Photograph by Annie Spratt
I have a lot of opinions. I mean seriously if you have a couple of hours – okay more like a couple of spare days – then hit me up on anything to do with politics, feminism, the UK education system, global warming, lack of education/understanding/communication on most issues, diversity in the events industry (or shall we just talk about the lack of diversity in EVERY industry). I am more than happy to have a conversation on all of these and MANY many more!
Yet I know that none of my opinions on these topics are set in stone.
My opinions develop and change as I grow up, experience more things, meet different people, and when I get challenged by others who counter my facts with their own.
The last post I wrote on here was about Brexit & the Events Industry. Whilst we are unlikely to know how Brexit will effects jobs till next year when Article 50 will be triggered by March 2017 – I have had some conversations in the past few months that have made me reconsider my personal view points on this topic. Or at least have opened my eyes to a new way of looking at the topic.
So here is a post where I retract/explain how some of my opinions have moved on and why.
I voted remain.
A vote I think I would give again if the chance came up. However I attended Future Fest a few weekends ago & sat in on a debate that looked at the Future of Europe; this conversation, filled with experts, brought to my attention many things I wasn’t previously aware of.
That it is not just the UK who have bad feelings about the EU. In fact many Eastern European countries don’t feel listened too, they feel left alone on dealing with the Migrant crisis, the debt crisis + other issues. And before Brexit the whole conversation was about Grexit – and where Greece would go.
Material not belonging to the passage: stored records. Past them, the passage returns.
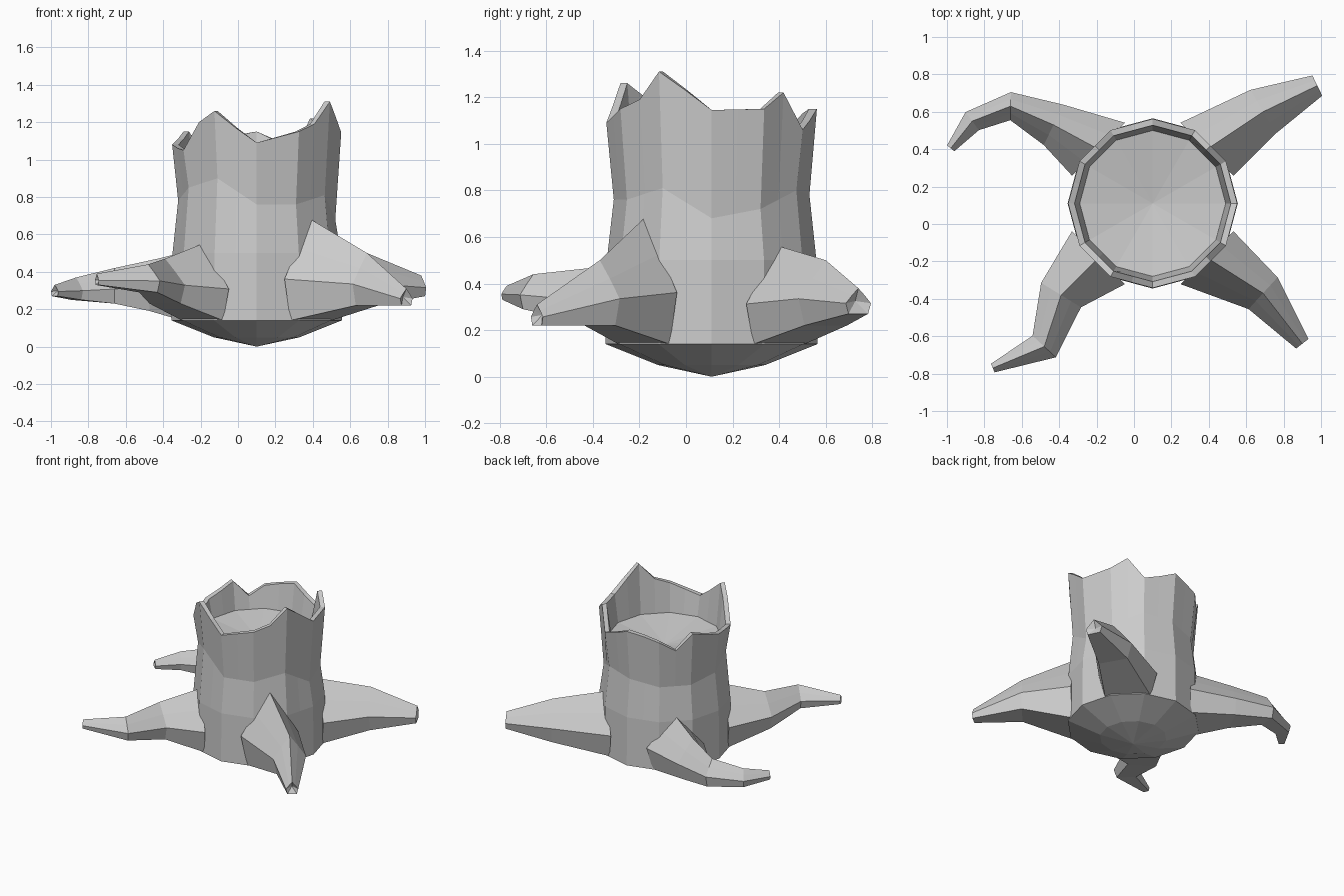
import bpy
import bmesh
from math import cos, sin, pi, radians
from mathutils import Vector

if "Cube" in bpy.data.objects:
    bpy.data.objects.remove(bpy.data.objects["Cube"])

bark = bpy.data.materials.new("grey_bark")
bark.use_nodes = True
bark.diffuse_color = (0.6, 0.6, 0.6, 1)
bark.node_tree.nodes["Principled BSDF"].inputs["Base Color"].default_value = (0.6, 0.6, 0.6, 1)

AXIS = Vector((0.1, 0.11, 0))
COLUMNS = 24  # twelve flat sides, each split in the middle


def finish(bm, name):
    bmesh.ops.recalc_face_normals(bm, faces=bm.faces)
    mesh = bpy.data.meshes.new(name)
    bm.to_mesh(mesh)
    bm.free()
    mesh.materials.append(bark)
    obj = bpy.data.objects.new(name, mesh)
    bpy.context.collection.objects.link(obj)
    return obj


def bridge(bm, a, b):
    n = len(a)
    for i in range(n):
        bm.faces.new((a[i], a[(i + 1) % n], b[(i + 1) % n], b[i]))


def fan(bm, ring, tip):
    centre = bm.verts.new(tip)
    for i in range(len(ring)):
        bm.faces.new((ring[i], ring[(i + 1) % len(ring)], centre))


def trunk_ring(bm, radius, heights):
    verts = []
    for i in range(COLUMNS):
        r = radius * (cos(pi / 12) if i % 2 else 1)
        a = 2 * pi * i / COLUMNS
        verts.append(bm.verts.new(AXIS + Vector((r * cos(a), r * sin(a), heights[i]))))
    return verts


# Trunk: rounded underside, waisted wall, jagged rim and sunken dished top
rim = [1.145, 1.147, 1.15, 1.22, 1.06, 1.1, 1.15, 1.13, 1.1, 1.03, 1.15, 1.11,
       1.08, 1.06, 1.05, 1.2, 1.26, 1.17, 1.09, 1.12, 1.15, 1.19, 1.31, 1.23]
waist_corners = [0.68, 0.72, 0.8, 0.78, 0.75, 0.75, 0.78, 0.85, 0.9, 0.76, 0.76, 0.81]
waist = []
for i, z in enumerate(waist_corners):
    waist += [z, (z + waist_corners[(i + 1) % 12]) / 2]


def level(z):
    return [z] * COLUMNS


bm = bmesh.new()
profile = [(0.23, level(0.05)), (0.455, level(0.14)), (0.45, level(0.5)),
           (0.42, waist), (0.452, rim), (0.418, rim), (0.39, level(0.94))]
rings = [trunk_ring(bm, r, h) for r, h in profile]
for low, high in zip(rings, rings[1:]):
    bridge(bm, low, high)
fan(bm, rings[0], AXIS)
fan(bm, rings[-1], AXIS + Vector((0, 0, 0.88)))
finish(bm, "trunk")

# Root cross-section: ridge on top, shoulders, sides and a flat bottom
SECTION = [(0, 1), (0.5, 0.72), (1, 0.41), (0.78, 0), (-0.78, 0), (-1, 0.41), (-0.5, 0.72)]


def root(name, angle, top, stations):
    """Stations are x, y, half width, lowest z, highest z."""
    a = radians(angle)
    out = Vector((cos(a), sin(a), 0))
    start = AXIS + out * 0.41
    stations = [(start.x, start.y, 0.2, 0.14, top)] + stations
    points = [Vector((s[0], s[1], 0)) for s in stations]
    bm = bmesh.new()
    loops = []
    for i, (x, y, half, low, high) in enumerate(stations):
        if i == 0:
            along = out
        else:
            along = (points[i] - points[i - 1]).normalized()
            if i + 1 < len(points):
                along += (points[i + 1] - points[i]).normalized()
        along.normalize()
        side = Vector((-along.y, along.x, 0))
        loops.append([bm.verts.new(points[i] + side * u * half + Vector((0, 0, low + (high - low) * v)))
                      for u, v in SECTION])
    for near, far in zip(loops, loops[1:]):
        bridge(bm, near, far)
    bm.faces.new(loops[0])
    # Hollowed broken tip
    x, y, half, low, high = stations[-1]
    fan(bm, loops[-1], points[-1] - along * 0.03 + Vector((0, 0, (low + high) / 2)))
    finish(bm, name)


root("front_left_root", -45, 0.68,
     [(0.69, -0.37, 0.115, 0.22, 0.5), (0.9, -0.64, 0.042, 0.22, 0.31)])
root("back_left_root", 45, 0.56,
     [(0.69, 0.6, 0.135, 0.22, 0.5), (0.98, 0.74, 0.06, 0.27, 0.38)])
root("back_right_root", 135, 0.53,
     [(-0.43, 0.53, 0.12, 0.19, 0.47), (-0.66, 0.63, 0.075, 0.23, 0.42),
      (-0.865, 0.55, 0.06, 0.25, 0.37), (-0.98, 0.405, 0.025, 0.27, 0.33)])
root("front_right_root", 225, 0.55,
     [(-0.39, -0.38, 0.125, 0.23, 0.47), (-0.48, -0.655, 0.085, 0.29, 0.44),
      (-0.755, -0.77, 0.025, 0.33, 0.39)])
This made me realise that I actually don’t know much about the EU, my knowledge and understanding on European politics is distinctly lacking & to really have an opinion I need to know more. How can I really call out people who voted to leave when I don’t know anything about how the European Union actually functions?!
Of course it’s going to effect our industry, when people have the choice of where to hold their event are they really going to pick a destination that has decided to segregate themselves & basically say ‘you’re not welcome’?
The above point is one I want to retract. I made a very judgmental point that grouped together the 52% who voted to leave, took myself out of the equation and basically said I am not part of the problem.
But the thing is I am.
We as citizens have a responsibility to listen to all views, 52% of the country feel that the best opportunity is for the UK to leave the EU. That means we – you & I – have a duty to understand why people voted this way and address those issues, fix them & help create a country we’re all proud of. It was at Future Fest where I learnt that many people’s reasoning for voting to leave stems from them feeling like they have no control with what happens in their local community. Rather it is the bigger cities such as Liverpool, London and Glasgow – the majority of who voted to remain – who have seen value and gained from being part of the EU.
I don’t agree with the Brexit vote, but I would rather make the best of this situation by understanding more about why people voted this way and helping to craft a country and community that I am proud of. I feel it is a chance for us to be part of something the will come to shape the UK for many generations. Might as well make it count, right?!
There are a lot of things that might not look like they have a direct relevance to the events industry, or to gaining a degree in events management. But knowing more about the world, understanding people & how they think and behave, will ultimately allow you to create the best events that answer a need.
So with the new academic year just starting I would urge you to continue to pay attention to those areas outside of the events industry, and don’t be afraid to admit when some of your previous opinions have changed!